Hilton Garden Inn & Manhattan Conference Center, 410 South 3rd Street, Manhattan, Kansas, 66502

The North Central Climate Adaptation Science Center and the USDA Southern Plains Climate Hub will provide an introduction to climate data tools and training on their application to inform resource management at the Kansas Natural Resources Conference. 

Registration Information: This workshop is limited to 30 participants; pre-registration is required. Registration fee for the workshop is $20. Scholarships are available as needed to help cover the cost of travel and the workshop registration fee; please contact

A blue river snaking through green forested land.2024 Kansas Natural Resources Conference

February 8-9, 2024, Manhattan Conference Center, 410 South 3rd Street, Manhattan, Kansas, 66502  

Registration is now open for the 17th Annual Kansas Natural Resources Conference. Please visit the conference web site for registration details and conference agenda.

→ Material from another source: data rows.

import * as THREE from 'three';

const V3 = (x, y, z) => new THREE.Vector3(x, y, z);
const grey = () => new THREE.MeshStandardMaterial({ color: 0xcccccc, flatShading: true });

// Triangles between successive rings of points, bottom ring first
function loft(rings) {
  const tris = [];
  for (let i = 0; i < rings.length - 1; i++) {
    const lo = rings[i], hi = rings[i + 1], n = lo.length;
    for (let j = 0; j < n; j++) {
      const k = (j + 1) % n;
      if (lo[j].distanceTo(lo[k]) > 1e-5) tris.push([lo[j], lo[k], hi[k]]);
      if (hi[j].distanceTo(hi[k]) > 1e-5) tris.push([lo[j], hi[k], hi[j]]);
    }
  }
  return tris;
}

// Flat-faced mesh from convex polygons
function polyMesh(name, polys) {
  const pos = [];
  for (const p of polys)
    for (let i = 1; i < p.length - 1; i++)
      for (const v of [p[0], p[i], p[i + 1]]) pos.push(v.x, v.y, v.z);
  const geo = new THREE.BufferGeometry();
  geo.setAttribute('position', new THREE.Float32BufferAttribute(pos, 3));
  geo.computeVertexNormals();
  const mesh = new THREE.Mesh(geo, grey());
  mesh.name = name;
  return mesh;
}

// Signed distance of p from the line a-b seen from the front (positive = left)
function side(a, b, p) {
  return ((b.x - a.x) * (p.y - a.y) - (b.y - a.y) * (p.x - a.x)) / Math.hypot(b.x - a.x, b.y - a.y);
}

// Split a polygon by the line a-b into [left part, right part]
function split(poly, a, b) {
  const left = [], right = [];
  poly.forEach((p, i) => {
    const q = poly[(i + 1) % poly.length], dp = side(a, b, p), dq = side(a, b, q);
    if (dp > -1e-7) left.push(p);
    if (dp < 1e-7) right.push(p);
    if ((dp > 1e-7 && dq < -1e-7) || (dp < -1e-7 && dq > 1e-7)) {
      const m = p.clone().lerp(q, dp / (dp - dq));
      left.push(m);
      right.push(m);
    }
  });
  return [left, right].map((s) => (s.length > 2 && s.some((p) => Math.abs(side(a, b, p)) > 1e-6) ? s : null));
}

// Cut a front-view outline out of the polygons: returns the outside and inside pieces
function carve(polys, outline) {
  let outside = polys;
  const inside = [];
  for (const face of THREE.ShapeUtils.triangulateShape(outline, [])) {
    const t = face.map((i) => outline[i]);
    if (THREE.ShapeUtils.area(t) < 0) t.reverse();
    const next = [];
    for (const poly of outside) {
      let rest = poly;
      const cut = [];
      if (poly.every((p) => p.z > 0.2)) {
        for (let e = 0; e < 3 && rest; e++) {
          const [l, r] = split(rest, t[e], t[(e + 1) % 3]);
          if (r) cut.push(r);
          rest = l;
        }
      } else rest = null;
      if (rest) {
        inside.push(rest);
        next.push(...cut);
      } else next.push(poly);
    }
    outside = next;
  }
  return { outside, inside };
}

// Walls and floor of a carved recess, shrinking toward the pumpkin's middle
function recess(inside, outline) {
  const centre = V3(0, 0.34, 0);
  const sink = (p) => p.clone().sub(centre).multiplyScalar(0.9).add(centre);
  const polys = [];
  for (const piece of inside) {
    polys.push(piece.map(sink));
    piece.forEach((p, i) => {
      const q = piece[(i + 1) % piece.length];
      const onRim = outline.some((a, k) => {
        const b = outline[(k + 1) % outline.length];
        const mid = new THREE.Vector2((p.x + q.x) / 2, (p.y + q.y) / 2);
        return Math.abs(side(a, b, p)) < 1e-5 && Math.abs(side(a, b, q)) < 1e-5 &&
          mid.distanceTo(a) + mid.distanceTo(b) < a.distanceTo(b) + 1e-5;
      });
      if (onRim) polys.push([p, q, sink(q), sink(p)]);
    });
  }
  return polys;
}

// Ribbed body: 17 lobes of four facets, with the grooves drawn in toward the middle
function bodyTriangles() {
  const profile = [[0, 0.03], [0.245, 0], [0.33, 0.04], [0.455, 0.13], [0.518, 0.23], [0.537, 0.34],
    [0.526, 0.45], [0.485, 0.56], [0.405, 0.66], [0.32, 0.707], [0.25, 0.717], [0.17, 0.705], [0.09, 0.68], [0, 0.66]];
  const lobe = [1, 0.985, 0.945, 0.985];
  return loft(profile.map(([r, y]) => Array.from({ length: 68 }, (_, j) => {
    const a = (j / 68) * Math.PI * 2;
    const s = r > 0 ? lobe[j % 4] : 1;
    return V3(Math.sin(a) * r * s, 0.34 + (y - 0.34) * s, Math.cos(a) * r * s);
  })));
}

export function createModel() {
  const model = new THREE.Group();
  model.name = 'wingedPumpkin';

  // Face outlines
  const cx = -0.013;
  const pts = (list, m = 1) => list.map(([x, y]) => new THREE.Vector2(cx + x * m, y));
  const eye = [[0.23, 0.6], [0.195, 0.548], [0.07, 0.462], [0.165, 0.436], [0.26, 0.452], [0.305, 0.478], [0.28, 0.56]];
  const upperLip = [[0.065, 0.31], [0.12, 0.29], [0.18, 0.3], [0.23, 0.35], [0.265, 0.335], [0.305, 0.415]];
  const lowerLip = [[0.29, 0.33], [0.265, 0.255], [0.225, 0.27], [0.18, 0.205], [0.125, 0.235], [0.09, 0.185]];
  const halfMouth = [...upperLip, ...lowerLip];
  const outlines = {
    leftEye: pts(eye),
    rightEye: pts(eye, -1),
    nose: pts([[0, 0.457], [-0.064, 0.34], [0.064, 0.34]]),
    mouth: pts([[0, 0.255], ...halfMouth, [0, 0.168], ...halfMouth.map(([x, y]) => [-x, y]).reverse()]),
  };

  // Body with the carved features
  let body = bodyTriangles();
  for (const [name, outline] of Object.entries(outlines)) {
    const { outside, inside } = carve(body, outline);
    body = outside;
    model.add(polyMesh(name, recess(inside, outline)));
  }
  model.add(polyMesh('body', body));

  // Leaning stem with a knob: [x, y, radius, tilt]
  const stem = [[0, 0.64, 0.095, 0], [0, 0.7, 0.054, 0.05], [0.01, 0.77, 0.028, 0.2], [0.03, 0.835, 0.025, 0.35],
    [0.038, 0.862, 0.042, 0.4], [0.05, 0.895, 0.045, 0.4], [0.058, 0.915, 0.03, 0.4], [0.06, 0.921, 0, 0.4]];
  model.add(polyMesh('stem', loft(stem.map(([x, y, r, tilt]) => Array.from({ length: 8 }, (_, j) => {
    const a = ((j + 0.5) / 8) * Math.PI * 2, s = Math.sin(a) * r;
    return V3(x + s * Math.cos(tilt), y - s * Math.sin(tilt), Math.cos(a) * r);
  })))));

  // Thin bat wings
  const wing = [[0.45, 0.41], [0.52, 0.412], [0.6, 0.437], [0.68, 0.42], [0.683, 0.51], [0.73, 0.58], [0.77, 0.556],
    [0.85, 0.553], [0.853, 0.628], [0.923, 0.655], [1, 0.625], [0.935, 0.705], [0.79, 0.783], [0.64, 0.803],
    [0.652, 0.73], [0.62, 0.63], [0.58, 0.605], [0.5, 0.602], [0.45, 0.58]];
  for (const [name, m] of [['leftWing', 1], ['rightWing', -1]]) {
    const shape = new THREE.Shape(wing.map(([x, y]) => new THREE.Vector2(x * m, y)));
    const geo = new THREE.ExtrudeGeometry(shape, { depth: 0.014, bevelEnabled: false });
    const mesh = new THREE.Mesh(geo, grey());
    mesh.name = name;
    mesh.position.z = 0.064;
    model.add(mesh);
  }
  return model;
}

South central climate resilience forum logo showing a tree with leaves, blacked out city scape, over blue water.

The South Central Climate Resilience Forum (SCCRF) will be an in-person 3-day event focused on fostering meaningful dialogue and action on equitable climate resilience and adaptation across the region.  The program will include presentations and sessions on resources, research, tools, knowledge, and experiences related to climate resilience. The Forum will be held in person in order for communities, practitioners, and researchers to form deeper connections and learn from each other.

To learn more visit

Early bird SCCRF Registration Page is open now!



International Invasive Species and Climate Change Conference flyer. Top left green forested mountain, top middle a hurricane over the ocean, top right a wildfire with firefighters.Please join us for the INAUGURAL International Invasive Species and Climate Change Conference (IISCCC) on January 30 and 31, 2024.  Registration is free but please sign up as soon as possible as we expect very large attendance:

International Invasive Species and Climate Change Conference

This conference is VIRTUAL allowing for more international attendance while reducing our carbon footprint. Because biological invasions and climate change are global issues that know no boundaries, the IISCCC strives to create space to share research and management practices, expand networks, and promote translational experiences.